The President of University of Limerick has called on political parties to “make third-level funding a national priority” and accused the outgoing government of cutting supports to the sector.
Addressing students at the start of UL’s Winter Conferring ceremonies, Dr Des Fitzgerald said: "Let’s be honest, our universities are good, but not good enough."
He said the primary mission of higher education is to mobilise knowledge for the benefits of society adding: "Any further delay in addressing the challenges facing our universities puts at risk the quality of our higher education system – a system that is already showing severe strain.
“To quote, we face a fate of competent inconsequence, an artful execution of not much, instead of the innovation and excellence that Irish universities are known for.”
A sharp “decline” of Irish universities in the global rankings has corresponded with the fall in government support, Dr Fitzgerald said.
He said there had been "a fall of 43% in fee income, a fall in support for fundamental research, the near abolition of capital investment - and underlying all of this, a devaluing of scholarship for its own sake”.
The UK, he said, is seizing the opportunities and is committed to doubling its research budget in the years to come whereas, according to Dr Fitzgerald, the Irish state has been diluting its commitments.
Dr Fitzgerald said:
With just 50% of funding to Irish universities now coming from the state compared with 90% 10 years ago, the deficit in funding has been filled by Irish universities and philanthropy.
He said further government investment in the third-level sector was critical for societal success.
Dr Fitzgerald said he hoped politicians who were looking to form the next government would reveal before then, their plans to “invest in and not forget UL, barely 50 years of age”.
“The Government’s own Cassells Report, citing a crisis in the sector, called for investment in national ambition and identified the critical funding challenge facing Higher Education,” he said.
“Four years on, the crisis is just as great as the stark fact remains that core funding provided by the State is falling.
“The independent Oireachtas Parliamentary Budget Office recently described Higher Education as ‘a cornerstone of the Irish economy, but it is under significant financial pressure and with an unsustainable funding model’.”

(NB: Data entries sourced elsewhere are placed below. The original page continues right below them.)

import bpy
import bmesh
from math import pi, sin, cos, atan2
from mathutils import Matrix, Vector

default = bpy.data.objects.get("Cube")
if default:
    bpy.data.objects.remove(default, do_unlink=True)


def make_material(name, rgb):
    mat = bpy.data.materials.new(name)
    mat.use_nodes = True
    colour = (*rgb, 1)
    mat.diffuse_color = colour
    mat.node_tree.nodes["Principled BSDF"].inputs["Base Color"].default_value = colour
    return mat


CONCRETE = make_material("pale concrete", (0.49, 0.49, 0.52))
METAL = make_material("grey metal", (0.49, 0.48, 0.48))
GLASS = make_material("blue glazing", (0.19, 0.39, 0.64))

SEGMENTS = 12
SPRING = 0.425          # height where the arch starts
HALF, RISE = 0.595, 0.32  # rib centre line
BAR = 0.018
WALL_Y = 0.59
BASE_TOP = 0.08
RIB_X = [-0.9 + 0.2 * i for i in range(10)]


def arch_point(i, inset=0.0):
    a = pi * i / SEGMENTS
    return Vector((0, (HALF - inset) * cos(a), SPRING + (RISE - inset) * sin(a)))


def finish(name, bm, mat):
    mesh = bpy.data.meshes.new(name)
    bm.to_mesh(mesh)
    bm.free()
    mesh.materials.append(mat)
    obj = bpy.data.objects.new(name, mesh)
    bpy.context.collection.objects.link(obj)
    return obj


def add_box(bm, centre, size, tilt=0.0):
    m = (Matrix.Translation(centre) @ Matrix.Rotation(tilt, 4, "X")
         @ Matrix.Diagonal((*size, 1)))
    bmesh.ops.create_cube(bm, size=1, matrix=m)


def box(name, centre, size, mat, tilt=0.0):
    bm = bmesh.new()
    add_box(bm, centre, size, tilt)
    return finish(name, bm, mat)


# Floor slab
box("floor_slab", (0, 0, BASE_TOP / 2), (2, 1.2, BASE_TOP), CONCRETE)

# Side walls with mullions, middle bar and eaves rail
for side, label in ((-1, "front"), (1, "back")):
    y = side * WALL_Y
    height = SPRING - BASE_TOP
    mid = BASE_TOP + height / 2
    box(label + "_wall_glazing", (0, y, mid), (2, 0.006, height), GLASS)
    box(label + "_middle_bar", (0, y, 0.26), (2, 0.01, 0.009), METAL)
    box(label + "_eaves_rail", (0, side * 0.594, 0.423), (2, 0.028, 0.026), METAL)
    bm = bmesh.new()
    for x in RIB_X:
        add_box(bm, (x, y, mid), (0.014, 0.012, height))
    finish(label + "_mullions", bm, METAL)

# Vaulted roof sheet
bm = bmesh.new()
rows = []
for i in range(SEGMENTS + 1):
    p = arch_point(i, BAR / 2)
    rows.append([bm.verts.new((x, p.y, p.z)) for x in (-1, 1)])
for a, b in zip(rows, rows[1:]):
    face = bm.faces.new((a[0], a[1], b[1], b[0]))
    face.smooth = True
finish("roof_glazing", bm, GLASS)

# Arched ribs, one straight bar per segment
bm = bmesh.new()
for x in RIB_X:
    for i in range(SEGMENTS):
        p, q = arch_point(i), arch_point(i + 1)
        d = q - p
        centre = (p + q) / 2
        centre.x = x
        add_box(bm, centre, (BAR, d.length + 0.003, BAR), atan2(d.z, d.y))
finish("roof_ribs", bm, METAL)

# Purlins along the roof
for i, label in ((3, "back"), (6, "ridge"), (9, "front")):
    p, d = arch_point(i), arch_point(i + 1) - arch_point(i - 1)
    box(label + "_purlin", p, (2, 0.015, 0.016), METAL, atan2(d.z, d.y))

“This is a national issue that must be addressed. Ireland’s talent and knowledge allow us to compete globally and our higher education system is the primary incubator for that talent,” Dr Fitzgerald warned.